◆ Task directions ◆
Produce a verbatim copy of the lines from the one holding "# Four tail fins" through the last line of the listing, and nothing else.

◆ Provided records ◆

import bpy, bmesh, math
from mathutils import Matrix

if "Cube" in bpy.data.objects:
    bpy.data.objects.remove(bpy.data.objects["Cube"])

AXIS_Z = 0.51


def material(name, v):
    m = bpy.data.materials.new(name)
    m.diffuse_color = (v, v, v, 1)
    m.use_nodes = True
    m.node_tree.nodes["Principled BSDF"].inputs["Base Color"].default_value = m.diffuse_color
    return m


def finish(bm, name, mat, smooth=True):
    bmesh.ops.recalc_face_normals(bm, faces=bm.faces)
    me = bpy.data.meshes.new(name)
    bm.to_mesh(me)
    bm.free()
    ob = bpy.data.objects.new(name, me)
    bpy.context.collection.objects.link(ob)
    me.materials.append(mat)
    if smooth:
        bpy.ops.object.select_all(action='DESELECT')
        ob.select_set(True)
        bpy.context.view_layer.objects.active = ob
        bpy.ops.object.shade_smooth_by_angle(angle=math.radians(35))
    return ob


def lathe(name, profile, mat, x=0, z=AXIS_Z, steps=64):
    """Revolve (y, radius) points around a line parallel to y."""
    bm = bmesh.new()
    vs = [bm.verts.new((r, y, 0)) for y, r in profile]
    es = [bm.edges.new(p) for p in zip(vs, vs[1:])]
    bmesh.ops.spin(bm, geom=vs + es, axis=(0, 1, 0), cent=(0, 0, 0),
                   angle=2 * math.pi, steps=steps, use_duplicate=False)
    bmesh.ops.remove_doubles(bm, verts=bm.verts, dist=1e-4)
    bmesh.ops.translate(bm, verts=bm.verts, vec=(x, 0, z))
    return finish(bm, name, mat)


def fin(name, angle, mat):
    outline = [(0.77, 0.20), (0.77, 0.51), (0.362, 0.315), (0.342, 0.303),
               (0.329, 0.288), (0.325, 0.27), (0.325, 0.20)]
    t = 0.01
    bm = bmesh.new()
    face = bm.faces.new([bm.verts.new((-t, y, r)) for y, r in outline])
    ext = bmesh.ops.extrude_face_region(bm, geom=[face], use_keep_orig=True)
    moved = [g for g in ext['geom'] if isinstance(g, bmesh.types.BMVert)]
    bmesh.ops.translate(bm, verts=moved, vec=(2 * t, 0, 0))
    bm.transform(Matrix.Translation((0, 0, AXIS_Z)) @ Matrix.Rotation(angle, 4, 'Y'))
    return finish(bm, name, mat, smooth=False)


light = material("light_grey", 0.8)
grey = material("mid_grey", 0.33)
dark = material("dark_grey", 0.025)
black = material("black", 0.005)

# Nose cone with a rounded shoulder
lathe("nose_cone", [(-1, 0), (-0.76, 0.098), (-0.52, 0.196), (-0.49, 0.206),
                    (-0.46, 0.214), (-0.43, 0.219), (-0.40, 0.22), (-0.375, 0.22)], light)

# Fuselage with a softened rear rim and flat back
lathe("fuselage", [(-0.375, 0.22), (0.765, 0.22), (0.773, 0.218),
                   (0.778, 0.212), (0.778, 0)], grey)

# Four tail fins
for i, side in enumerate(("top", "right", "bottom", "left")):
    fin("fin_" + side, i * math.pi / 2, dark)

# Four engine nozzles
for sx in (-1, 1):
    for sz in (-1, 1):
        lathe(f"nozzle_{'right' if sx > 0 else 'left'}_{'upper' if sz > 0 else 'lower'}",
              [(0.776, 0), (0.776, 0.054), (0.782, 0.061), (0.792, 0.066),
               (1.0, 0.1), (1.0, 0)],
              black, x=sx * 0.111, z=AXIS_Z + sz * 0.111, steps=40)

◆ Solution for this problem ◆
# Four tail fins
for i, side in enumerate(("top", "right", "bottom", "left")):
    fin("fin_" + side, i * math.pi / 2, dark)

# Four engine nozzles
for sx in (-1, 1):
    for sz in (-1, 1):
        lathe(f"nozzle_{'right' if sx > 0 else 'left'}_{'upper' if sz > 0 else 'lower'}",
              [(0.776, 0), (0.776, 0.054), (0.782, 0.061), (0.792, 0.066),
               (1.0, 0.1), (1.0, 0)],
              black, x=sx * 0.111, z=AXIS_Z + sz * 0.111, steps=40)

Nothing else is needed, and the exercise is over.